armoash on January 29, 2020

Help with question 6 on Logic Games

Can you please further explain how the correct answer is B for question 6?

Skylar on January 29, 2020

@armoash, happy to help.

We are looking for the only answer choice that CANNOT be true.

Let's try to create a scenario in which (B) is true.

First, we'll try to maximize the number of \$1k bonuses we assign.
- Rule 1 tells us that nobody in the Graphics department can be assigned \$1k, which only leaves K, L, M, P as options for recipients of \$1k.
- However, Rule 3 tells us that L and M are rated Highly Effective, and Rule 2 tells us that this means they receive a larger bonus than the other employees in their department do. So, L and M cannot receive \$1k bonuses because they must receive than K and P do. This leaves only K and P as options for recipients of \$1k.
- Therefore, we can assign \$1k bonuses to a maximum of 2 people.

Now, we'll try to minimize the number of \$3k bonuses we assign.
- Based off Rule 1, the lowest that we can assign to V, X, and Z is \$3k.
- However, Rule 2 tells us that Highly Effective employees receive a larger bonus than the other employees in their department, and Rule 3 tells us that X was rated Highly Effective.
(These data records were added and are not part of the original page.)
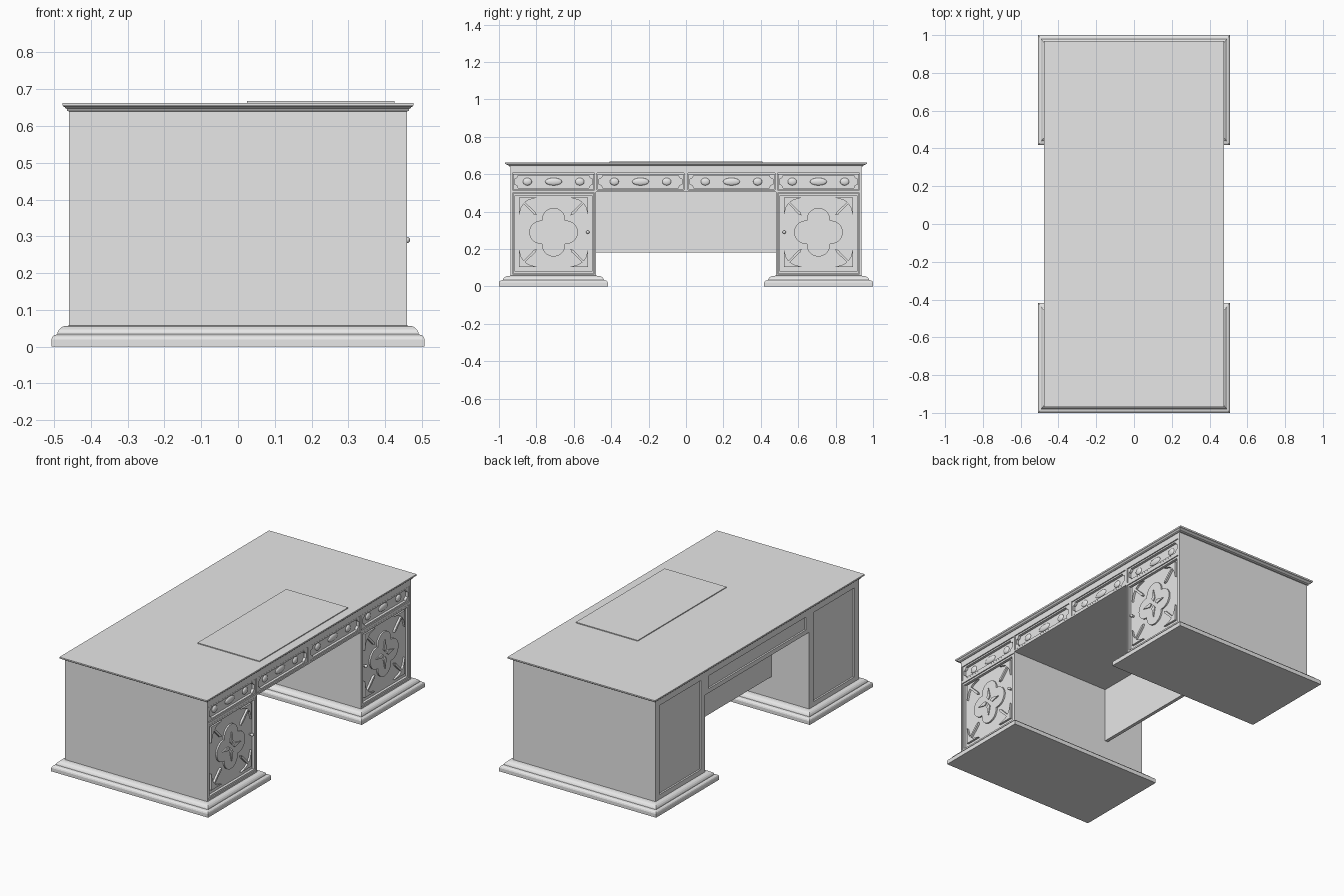
import bpy, bmesh
from math import pi, sin, cos, sqrt

if "Cube" in bpy.data.objects:
    bpy.data.objects.remove(bpy.data.objects["Cube"], do_unlink=True)

grey = bpy.data.materials.new("plain_grey")
grey.use_nodes = True
grey.diffuse_color = (0.8, 0.8, 0.8, 1)
grey.node_tree.nodes["Principled BSDF"].inputs["Base Color"].default_value = (0.8, 0.8, 0.8, 1)


def add(name, mesh):
    ob = bpy.data.objects.new(name, mesh)
    bpy.context.scene.collection.objects.link(ob)
    mesh.materials.clear()
    mesh.materials.append(grey)
    return ob


def plate(name, loops, x0, x1):
    """Extrude closed (y, z) outlines between x0 and x1; inner outlines become holes."""
    cu = bpy.data.curves.new(name + "_outline", "CURVE")
    cu.dimensions = "2D"
    cu.fill_mode = "BOTH"
    cu.extrude = (x1 - x0) / 2
    for pts in loops:
        sp = cu.splines.new("POLY")
        sp.points.add(len(pts) - 1)
        for p, (y, z) in zip(sp.points, pts):
            p.co = (y, z, 0, 1)
        sp.use_cyclic_u = True
    tmp = bpy.data.objects.new(name + "_tmp", cu)
    bpy.context.scene.collection.objects.link(tmp)
    dg = bpy.context.evaluated_depsgraph_get()
    mesh = bpy.data.meshes.new_from_object(tmp.evaluated_get(dg))
    bpy.data.objects.remove(tmp, do_unlink=True)
    for p in mesh.polygons:
        p.use_smooth = False
    ob = add(name, mesh)
    ob.rotation_euler = (pi / 2, 0, pi / 2)
    ob.location.x = (x0 + x1) / 2
    return ob


def rect(y0, y1, z0, z1, inset=0):
    y0, y1, z0, z1 = y0 + inset, y1 - inset, z0 + inset, z1 - inset
    return [(y0, z0), (y1, z0), (y1, z1), (y0, z1)]


def scooped(y0, y1, z0, z1, r):
    """Rectangle with concave quarter-round corners."""
    pts = []
    for k, (y, z) in enumerate(rect(y0, y1, z0, z1)):
        for i in range(7):
            a = pi / 2 * (k + 1) - pi / 2 * i / 6
            pts.append((y + r * cos(a), z + r * sin(a)))
    return pts


def moulding(name, cy, hx, hy, ex, ey, profile):
    """Stack of rectangles; profile holds (outward fraction, height)."""
    bm = bmesh.new()
    rings = []
    for t, z in profile:
        a, b = hx + ex * t, hy + ey * t
        rings.append([bm.verts.new((sx * a, cy + sy * b, z))
                      for sx, sy in ((-1, -1), (1, -1), (1, 1), (-1, 1))])
    bm.faces.new(rings[0][::-1])
    bm.faces.new(rings[-1])
    for lo, hi in zip(rings, rings[1:]):
        for i in range(4):
            j = (i + 1) % 4
            bm.faces.new((lo[i], lo[j], hi[j], hi[i]))
    mesh = bpy.data.meshes.new(name)
    bm.to_mesh(mesh)
    bm.free()
    return add(name, mesh)


def box(name, x0, x1, y0, y1, z0, z1):
    return plate(name, [rect(y0, y1, z0, z1)], x0, x1)


def dome(name, loc, scale):
    bm = bmesh.new()
    bmesh.ops.create_uvsphere(bm, u_segments=20, v_segments=10, radius=1)
    mesh = bpy.data.meshes.new(name)
    bm.to_mesh(mesh)
    bm.free()
    for p in mesh.polygons:
        p.use_smooth = True
    ob = add(name, mesh)
    ob.location, ob.scale = loc, scale
    return ob


# Carcass: two pedestals joined by a frieze
W, K = 0.938, 0.48
FOOT, KNEE, HEAD = 0.05, 0.505, 0.645
FIELD, FACE = 0.442, 0.46
arch = [(-W, FOOT), (-K, FOOT), (-K, KNEE), (K, KNEE), (K, FOOT), (W, FOOT), (W, HEAD), (-W, HEAD)]
plate("carcass", [arch], -0.45, FIELD)

# Drawer side frame with openings for doors and drawers
drawers = [(-0.928, -0.488), (-0.476, -0.01), (0.01, 0.476), (0.488, 0.928)]
doors = [(-0.928, -0.488), (0.488, 0.928)]
DZ, RZ = (0.066, 0.499), (0.515, 0.605)
plate("drawer_side_frame",
      [arch] + [rect(*d, *DZ) for d in doors] + [rect(*d, *RZ) for d in drawers], FIELD - 0.002, FACE)

# Visitor side frame with sunk panels
plate("visitor_side_frame",
      [arch, rect(-0.9, -0.52, 0.085, 0.605), rect(0.52, 0.9, 0.085, 0.605),
       rect(-0.45, 0.45, 0.53, 0.605)], -FACE, -0.448)

# Drawer fronts with scooped border and low rosettes
for n, (a, b) in enumerate(drawers):
    plate(f"drawer_front_{n}",
          [rect(a, b, *RZ, 0.003), scooped(a + 0.012, b - 0.012, RZ[0] + 0.012, RZ[1] - 0.012, 0.018)],
          FIELD - 0.002, FACE - 0.003)
    mid, z = (a + b) / 2, sum(RZ) / 2
    for k in (-1, 0, 1):
        dome(f"drawer_rosette_{n}_{k + 1}", (FIELD, mid + k * 0.14, z),
             (0.01, 0.045 if k == 0 else 0.024, 0.02))


def quatrefoil(cy, cz, d=0.068, r=0.062):
    pts = []
    for i in range(64):
        a = 2 * pi * i / 64
        f = (a + pi / 4) % (pi / 2) - pi / 4
        rad = d * cos(f) + sqrt(r * r - (d * sin(f)) ** 2)
        pts.append((cy + rad * cos(a), cz + rad * sin(a)))
    return pts


# Carved doors: frame, quatrefoil, star and corner spandrels
spandrel = [(0.185, 0.185), (0.09, 0.185), (0.135, 0.172), (0.152, 0.16), (0.095, 0.105),
            (0.09, 0.09), (0.105, 0.095), (0.16, 0.152), (0.172, 0.135), (0.185, 0.09)]
petal = [(0.014, 0), (0.03, 0.013), (0.085, 0), (0.03, -0.013)]
for side, (a, b) in zip(("right", "left"), doors):
    cy, cz = (a + b) / 2, sum(DZ) / 2 + 0.007
    plate(f"door_frame_{side}", [rect(a, b, *DZ, 0.003), rect(a, b, *DZ, 0.014)],
          FIELD - 0.002, FACE - 0.003)
    plate(f"door_quatrefoil_{side}", [quatrefoil(cy, cz)], FIELD - 0.002, FIELD + 0.009)
    for k in range(4):
        c, s = round(cos(k * pi / 2)), round(sin(k * pi / 2))
        turn = lambda pts: [(cy + c * u - s * v, cz + s * u + c * v) for u, v in pts]
        plate(f"door_star_petal_{side}_{k}", [turn(petal)], FIELD + 0.007, FACE - 0.003)
        plate(f"door_spandrel_{side}_{k}", [turn(spandrel)], FIELD - 0.002, FACE - 0.006)
    edge = -0.525 if side == "right" else 0.525
    dome(f"door_knob_{side}", (FACE - 0.001, edge, 0.29), (0.009, 0.009, 0.009))
    box(f"door_knob_stem_{side}", FIELD, FACE - 0.002, edge - 0.004, edge + 0.004, 0.286, 0.294)

# Modesty panel in the kneehole
box("modesty_panel", -0.215, -0.195, -K, K, 0.18, KNEE + 0.005)

# Stepped plinths
plinth = [(1, 0), (1, 0.02), (0.95, 0.027), (0.85, 0.031), (0.7, 0.033), (0.66, 0.034),
          (0.64, 0.04), (0.56, 0.047), (0.42, 0.053), (0.25, 0.056), (0, 0.057)]
for side, s in (("right", -1), ("left", 1)):
    moulding(f"plinth_{side}", s * (W + K) / 2, FACE, (W - K) / 2, 0.047, 0.062, plinth)

# Table top with moulded edge, and writing pad
moulding("table_top", 0, FACE, W, 0.017, 0.03,
         [(0, 0.64), (0.25, 0.641), (0.3, 0.646), (0.5, 0.648), (0.7, 0.652),
          (0.95, 0.654), (1, 0.657), (1, 0.663)])
box("writing_pad", 0.025, 0.425, -0.41, 0.41, 0.66, 0.668)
This means that X must be assigned \$5k, while V and Z are assigned \$3k.
- Therefore, we must assign \$3k bonuses to a minimum of 2 people.

Our final scenario is as follows:
K: 1
L: (3/5)
M: (3/5)
P: 1
V: 3
X: 5
Z: 3

This scenario shows that we can only have 2 bonuses of \$1k, while we can have anywhere from 2 - 4 bonuses of \$3k. So, there will always be at least as many \$3k bonuses as there are \$1k bonuses. Therefore, it is impossible to assign a greater number of \$1k bonuses than of \$3k bonuses, making (B) the only answer choice that CANNOT be true.

Does that make sense? Please let us know if you have any other questions!